But now, a service which allows people to leave recorded video messages to be played to their loved ones after their death is to become a reality in the UK.
I wondered how I’d get the chance to say goodbyeVincenzo Rusciano
Inspired by a series of serious traffic accidents witnessed by founder Vincenzo Rusciano on his commute to work in Barcelona, Heavenote helps people create their messages and identify who they want to receive them. These are stored on Heavenote’s system and are only sent once proof – provided by a dedicated friend or relative via a special code – is received once that person has passed away.
Mr Rusciano said: “I saw a number of bad accidents while on my motorbike and wondered how I’d get the chance to say goodbye to the people important to me when my time came. This hit home when a friend of mine suddenly passed away.”
In ‘PS, I Love You’, Hilary Swank plays Holly, whose deceased husband Gerry sends her a message for her 30th birthday – the first of several messages all ending with “PS I Love You”, which he had arranged to have delivered to her after his death.
Mr Rusciano added: “Seeing the film illustrated the impact of leaving messages and how the digital age could make this much easier to do.”
Charles Cowling, editor of the Good Funeral Guide, said he believed the service could appeal to the younger, “digital generation”.
Previously, services have existed where the deceased could leave voicemail messages for friends and family, while online memorial websites give mourners a chance to share memories and grieve online with other people.
Mr Cowling said: “People may leave messages of great sentimentality, but it could also be used for funny messages to friends. A big thing surrounding death is the feeling that people don’t want their loved ones to be upset after they have gone, so leaving people jokes on the anniversary of their death day could be a way forward.”
He added: “I think this very much appeals to the British sense of humour – we have a great irreverence when it comes to death.”
Pierre Caner, 30, from London, used the service last year after hearing about it from a friend in Spain.
“My wife was pregnant and it made me think that it would be nice to leave a message for my little baby if anything happened to me,” he said.
People already using the service in Europe, include those in the armed forces, firefighters and those with terminal illnesses.
In recent years, awareness has been raised of the importance of leaving a digital legacy – online accounts and assets accessed via passwords on the internet.

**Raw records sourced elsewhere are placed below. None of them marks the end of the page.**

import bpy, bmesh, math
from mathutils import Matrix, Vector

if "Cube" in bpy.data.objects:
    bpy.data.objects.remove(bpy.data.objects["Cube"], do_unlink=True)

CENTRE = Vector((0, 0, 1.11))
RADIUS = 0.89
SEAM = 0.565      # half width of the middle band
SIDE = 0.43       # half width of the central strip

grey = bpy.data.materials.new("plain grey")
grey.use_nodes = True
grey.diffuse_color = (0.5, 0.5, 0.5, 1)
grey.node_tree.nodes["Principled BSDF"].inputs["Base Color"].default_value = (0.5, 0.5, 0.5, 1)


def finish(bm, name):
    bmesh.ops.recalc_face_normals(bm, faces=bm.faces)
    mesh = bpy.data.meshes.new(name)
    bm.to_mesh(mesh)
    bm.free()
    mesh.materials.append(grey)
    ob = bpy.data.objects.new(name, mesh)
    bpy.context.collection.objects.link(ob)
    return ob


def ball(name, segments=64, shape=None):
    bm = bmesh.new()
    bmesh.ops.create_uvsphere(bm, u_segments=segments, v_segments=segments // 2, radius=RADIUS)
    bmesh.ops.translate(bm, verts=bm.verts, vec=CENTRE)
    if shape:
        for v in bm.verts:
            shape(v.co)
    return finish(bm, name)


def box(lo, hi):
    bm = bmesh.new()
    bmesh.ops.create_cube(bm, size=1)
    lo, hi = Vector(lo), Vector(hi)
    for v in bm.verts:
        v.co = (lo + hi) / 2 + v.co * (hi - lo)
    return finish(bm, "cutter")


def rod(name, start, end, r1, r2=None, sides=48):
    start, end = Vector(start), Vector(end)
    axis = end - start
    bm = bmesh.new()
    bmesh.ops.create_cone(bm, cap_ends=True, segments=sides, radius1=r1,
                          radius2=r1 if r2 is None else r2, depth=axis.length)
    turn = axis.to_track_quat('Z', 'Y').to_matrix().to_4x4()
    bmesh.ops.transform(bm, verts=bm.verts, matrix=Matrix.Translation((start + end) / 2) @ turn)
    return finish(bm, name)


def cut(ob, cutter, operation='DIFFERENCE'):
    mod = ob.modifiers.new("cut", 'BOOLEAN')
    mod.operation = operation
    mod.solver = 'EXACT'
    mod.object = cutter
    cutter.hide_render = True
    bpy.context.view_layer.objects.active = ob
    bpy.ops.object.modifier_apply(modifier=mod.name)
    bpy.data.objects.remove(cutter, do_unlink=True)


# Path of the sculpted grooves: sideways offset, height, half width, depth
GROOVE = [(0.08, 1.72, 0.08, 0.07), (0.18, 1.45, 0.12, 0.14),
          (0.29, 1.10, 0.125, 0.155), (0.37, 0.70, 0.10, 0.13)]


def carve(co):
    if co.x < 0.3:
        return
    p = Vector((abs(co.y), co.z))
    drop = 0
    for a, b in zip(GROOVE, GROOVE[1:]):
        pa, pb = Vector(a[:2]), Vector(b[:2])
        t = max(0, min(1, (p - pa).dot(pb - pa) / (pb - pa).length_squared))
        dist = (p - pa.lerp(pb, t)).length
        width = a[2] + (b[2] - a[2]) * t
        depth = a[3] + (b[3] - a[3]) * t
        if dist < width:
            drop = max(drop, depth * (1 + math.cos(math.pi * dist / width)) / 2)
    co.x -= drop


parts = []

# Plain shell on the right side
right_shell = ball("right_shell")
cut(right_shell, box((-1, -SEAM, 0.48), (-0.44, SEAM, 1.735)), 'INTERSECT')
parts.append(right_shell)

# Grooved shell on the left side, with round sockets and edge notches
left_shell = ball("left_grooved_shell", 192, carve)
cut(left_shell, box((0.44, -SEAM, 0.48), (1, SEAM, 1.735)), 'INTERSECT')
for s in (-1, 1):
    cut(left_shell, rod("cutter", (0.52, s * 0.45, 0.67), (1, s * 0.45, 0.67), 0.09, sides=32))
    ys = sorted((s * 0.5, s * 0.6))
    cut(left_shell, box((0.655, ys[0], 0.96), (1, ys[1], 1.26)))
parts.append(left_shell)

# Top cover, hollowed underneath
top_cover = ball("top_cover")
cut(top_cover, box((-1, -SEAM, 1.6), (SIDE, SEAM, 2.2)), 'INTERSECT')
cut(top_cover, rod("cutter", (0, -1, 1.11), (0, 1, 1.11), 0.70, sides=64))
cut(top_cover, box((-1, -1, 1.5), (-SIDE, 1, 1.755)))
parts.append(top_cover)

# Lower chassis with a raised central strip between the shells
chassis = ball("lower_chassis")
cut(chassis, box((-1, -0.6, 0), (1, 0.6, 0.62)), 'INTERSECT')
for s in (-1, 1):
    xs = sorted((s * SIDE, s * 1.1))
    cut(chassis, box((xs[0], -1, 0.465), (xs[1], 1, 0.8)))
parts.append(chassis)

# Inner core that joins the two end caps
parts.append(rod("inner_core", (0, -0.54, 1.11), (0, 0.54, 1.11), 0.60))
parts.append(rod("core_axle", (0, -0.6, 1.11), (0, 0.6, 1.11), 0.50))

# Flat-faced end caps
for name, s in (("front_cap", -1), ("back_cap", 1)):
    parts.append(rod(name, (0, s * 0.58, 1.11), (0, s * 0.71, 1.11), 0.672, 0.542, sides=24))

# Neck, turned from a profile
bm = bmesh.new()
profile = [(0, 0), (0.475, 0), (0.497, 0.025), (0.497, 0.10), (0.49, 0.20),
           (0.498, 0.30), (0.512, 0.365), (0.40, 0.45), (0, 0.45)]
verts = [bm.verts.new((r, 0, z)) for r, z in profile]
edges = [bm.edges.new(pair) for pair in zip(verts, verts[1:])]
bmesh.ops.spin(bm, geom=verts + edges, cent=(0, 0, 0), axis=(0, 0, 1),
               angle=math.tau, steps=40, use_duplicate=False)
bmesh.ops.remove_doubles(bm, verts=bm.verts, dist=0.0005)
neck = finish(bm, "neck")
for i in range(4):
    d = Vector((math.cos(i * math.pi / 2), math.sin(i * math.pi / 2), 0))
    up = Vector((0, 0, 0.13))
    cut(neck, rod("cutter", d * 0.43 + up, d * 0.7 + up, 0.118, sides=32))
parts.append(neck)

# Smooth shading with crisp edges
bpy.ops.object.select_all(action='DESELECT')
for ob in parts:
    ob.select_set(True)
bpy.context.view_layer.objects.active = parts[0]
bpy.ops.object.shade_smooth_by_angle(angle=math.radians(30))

Maulik Sailor, chief executive of Innovify, a start-up support company which has worked with Heavenote, said: “Almost all digital legacy services are focused on the practical administration of assets, but Heavenote supports the equally, if not more, important emotional legacy.”